Top of Available data
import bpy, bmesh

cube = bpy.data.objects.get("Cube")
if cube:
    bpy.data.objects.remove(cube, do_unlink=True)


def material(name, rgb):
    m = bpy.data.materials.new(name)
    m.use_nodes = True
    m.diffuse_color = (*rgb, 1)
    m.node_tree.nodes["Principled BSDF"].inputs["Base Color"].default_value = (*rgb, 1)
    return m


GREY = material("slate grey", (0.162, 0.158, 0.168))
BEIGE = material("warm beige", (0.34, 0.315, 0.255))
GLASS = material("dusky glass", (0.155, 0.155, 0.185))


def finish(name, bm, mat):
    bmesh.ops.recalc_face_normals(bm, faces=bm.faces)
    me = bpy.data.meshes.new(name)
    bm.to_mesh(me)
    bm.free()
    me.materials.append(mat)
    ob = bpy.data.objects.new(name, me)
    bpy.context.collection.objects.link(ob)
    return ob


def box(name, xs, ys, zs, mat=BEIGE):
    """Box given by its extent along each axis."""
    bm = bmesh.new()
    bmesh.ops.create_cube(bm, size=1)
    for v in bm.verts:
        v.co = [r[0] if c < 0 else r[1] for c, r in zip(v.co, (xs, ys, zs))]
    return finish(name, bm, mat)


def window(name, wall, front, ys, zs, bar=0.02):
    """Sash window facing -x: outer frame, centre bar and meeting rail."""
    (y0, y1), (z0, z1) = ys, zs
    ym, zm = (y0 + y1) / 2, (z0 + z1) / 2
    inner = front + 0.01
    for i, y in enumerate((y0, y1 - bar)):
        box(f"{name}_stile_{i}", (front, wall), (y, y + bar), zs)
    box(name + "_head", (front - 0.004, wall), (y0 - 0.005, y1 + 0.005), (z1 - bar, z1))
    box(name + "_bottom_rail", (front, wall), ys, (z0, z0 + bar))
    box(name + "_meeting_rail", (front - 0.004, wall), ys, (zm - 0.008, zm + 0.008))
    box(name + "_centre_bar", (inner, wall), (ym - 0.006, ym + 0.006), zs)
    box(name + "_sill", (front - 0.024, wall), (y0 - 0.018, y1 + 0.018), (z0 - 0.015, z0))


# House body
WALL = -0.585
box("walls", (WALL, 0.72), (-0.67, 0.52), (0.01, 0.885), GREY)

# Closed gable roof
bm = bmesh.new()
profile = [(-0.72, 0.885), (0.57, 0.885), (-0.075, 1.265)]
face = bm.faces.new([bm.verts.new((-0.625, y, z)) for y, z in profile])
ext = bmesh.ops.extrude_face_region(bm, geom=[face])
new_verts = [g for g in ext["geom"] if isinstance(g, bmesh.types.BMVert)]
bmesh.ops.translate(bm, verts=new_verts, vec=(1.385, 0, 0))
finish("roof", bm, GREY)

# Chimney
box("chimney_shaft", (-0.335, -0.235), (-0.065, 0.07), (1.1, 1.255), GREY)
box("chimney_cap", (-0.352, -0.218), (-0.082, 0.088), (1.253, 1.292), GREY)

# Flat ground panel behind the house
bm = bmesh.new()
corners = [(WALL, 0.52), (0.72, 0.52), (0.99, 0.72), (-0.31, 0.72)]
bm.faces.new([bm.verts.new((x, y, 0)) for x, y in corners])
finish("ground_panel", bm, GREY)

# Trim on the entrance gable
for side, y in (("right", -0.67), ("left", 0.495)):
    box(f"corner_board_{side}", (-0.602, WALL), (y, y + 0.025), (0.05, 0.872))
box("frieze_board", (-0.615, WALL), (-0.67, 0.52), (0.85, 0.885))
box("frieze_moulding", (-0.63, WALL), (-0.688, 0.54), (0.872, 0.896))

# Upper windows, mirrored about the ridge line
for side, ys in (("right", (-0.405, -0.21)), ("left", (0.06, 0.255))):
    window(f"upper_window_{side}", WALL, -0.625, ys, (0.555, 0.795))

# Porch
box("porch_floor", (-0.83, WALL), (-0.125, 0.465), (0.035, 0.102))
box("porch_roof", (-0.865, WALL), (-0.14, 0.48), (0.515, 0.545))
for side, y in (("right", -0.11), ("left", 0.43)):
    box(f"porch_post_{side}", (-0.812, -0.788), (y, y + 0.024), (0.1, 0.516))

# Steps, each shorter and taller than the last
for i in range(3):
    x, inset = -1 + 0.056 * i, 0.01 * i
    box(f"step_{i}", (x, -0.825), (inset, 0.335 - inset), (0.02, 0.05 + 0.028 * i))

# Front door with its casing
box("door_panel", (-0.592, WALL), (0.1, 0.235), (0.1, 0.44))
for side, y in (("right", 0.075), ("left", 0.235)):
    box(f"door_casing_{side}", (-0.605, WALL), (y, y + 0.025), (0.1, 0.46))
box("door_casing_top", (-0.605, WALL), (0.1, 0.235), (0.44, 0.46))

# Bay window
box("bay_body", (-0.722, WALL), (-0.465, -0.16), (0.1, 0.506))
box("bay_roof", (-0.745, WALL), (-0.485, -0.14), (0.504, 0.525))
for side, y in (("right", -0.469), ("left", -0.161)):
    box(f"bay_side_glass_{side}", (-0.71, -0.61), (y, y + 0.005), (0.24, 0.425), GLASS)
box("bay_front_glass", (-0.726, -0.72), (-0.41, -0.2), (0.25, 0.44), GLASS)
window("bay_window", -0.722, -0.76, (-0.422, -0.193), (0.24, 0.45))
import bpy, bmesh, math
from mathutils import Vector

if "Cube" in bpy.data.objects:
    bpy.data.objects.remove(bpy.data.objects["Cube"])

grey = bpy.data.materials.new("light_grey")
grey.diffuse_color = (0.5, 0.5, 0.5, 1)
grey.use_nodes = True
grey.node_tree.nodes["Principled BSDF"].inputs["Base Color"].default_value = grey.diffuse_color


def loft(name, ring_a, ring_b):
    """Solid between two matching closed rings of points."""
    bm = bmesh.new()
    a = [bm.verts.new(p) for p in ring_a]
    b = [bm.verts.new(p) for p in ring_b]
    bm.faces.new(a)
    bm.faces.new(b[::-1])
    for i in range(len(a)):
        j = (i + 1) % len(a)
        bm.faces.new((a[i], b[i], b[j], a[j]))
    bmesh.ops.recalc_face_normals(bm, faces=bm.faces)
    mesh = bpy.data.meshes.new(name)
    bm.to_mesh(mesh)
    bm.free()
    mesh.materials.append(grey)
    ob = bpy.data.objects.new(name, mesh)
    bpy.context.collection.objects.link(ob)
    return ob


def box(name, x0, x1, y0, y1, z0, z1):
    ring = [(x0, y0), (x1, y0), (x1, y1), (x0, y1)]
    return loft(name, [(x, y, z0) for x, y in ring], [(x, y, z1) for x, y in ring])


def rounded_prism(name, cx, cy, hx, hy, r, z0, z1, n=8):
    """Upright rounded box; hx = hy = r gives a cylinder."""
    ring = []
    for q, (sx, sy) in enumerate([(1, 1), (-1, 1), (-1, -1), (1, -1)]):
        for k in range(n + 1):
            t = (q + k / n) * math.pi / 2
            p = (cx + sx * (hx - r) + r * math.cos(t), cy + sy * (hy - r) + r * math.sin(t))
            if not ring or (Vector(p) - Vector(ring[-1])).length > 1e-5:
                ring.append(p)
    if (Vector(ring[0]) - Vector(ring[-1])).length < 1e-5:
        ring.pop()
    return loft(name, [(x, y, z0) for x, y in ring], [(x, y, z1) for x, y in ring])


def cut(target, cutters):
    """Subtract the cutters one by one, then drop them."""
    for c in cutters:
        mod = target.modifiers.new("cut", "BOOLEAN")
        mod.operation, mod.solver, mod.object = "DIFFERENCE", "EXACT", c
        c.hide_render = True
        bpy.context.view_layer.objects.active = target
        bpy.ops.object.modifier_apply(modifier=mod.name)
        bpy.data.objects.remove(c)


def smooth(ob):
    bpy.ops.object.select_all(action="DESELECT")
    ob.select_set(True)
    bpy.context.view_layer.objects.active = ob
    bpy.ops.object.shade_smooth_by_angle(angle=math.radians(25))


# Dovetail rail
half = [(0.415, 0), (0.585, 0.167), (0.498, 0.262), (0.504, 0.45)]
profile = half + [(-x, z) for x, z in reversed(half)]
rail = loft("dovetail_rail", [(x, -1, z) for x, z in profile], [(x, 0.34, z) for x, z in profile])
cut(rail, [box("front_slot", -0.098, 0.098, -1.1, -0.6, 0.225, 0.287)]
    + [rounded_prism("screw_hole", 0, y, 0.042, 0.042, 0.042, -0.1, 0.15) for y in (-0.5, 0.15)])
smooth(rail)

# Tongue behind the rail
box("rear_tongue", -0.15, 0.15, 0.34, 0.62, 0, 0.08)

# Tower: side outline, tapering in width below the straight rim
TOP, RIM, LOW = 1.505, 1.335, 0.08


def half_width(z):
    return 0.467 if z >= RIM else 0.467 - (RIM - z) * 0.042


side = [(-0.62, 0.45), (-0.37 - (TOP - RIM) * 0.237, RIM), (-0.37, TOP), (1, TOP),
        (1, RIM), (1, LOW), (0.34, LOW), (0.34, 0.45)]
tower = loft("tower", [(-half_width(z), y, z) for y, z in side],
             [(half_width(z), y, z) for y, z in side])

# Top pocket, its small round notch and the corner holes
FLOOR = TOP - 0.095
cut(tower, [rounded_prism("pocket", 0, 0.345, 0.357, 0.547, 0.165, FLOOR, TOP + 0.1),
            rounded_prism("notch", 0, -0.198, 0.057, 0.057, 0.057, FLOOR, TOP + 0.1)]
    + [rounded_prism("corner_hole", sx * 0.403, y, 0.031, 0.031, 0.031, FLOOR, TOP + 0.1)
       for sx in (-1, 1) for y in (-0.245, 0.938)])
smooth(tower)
Bottom of Available data
### Exercise requirements
The lines to copy run from the first line of the entries to the line containing "profile = [(-0.72, 0.885), (0.57, 0.885), (-0.075, 1.265)]"; copy them exactly and output nothing else.

### Exercise result
import bpy, bmesh

cube = bpy.data.objects.get("Cube")
if cube:
    bpy.data.objects.remove(cube, do_unlink=True)


def material(name, rgb):
    m = bpy.data.materials.new(name)
    m.use_nodes = True
    m.diffuse_color = (*rgb, 1)
    m.node_tree.nodes["Principled BSDF"].inputs["Base Color"].default_value = (*rgb, 1)
    return m


GREY = material("slate grey", (0.162, 0.158, 0.168))
BEIGE = material("warm beige", (0.34, 0.315, 0.255))
GLASS = material("dusky glass", (0.155, 0.155, 0.185))


def finish(name, bm, mat):
    bmesh.ops.recalc_face_normals(bm, faces=bm.faces)
    me = bpy.data.meshes.new(name)
    bm.to_mesh(me)
    bm.free()
    me.materials.append(mat)
    ob = bpy.data.objects.new(name, me)
    bpy.context.collection.objects.link(ob)
    return ob


def box(name, xs, ys, zs, mat=BEIGE):
    """Box given by its extent along each axis."""
    bm = bmesh.new()
    bmesh.ops.create_cube(bm, size=1)
    for v in bm.verts:
        v.co = [r[0] if c < 0 else r[1] for c, r in zip(v.co, (xs, ys, zs))]
    return finish(name, bm, mat)


def window(name, wall, front, ys, zs, bar=0.02):
    """Sash window facing -x: outer frame, centre bar and meeting rail."""
    (y0, y1), (z0, z1) = ys, zs
    ym, zm = (y0 + y1) / 2, (z0 + z1) / 2
    inner = front + 0.01
    for i, y in enumerate((y0, y1 - bar)):
        box(f"{name}_stile_{i}", (front, wall), (y, y + bar), zs)
    box(name + "_head", (front - 0.004, wall), (y0 - 0.005, y1 + 0.005), (z1 - bar, z1))
    box(name + "_bottom_rail", (front, wall), ys, (z0, z0 + bar))
    box(name + "_meeting_rail", (front - 0.004, wall), ys, (zm - 0.008, zm + 0.008))
    box(name + "_centre_bar", (inner, wall), (ym - 0.006, ym + 0.006), zs)
    box(name + "_sill", (front - 0.024, wall), (y0 - 0.018, y1 + 0.018), (z0 - 0.015, z0))


# House body
WALL = -0.585
box("walls", (WALL, 0.72), (-0.67, 0.52), (0.01, 0.885), GREY)

# Closed gable roof
bm = bmesh.new()
profile = [(-0.72, 0.885), (0.57, 0.885), (-0.075, 1.265)]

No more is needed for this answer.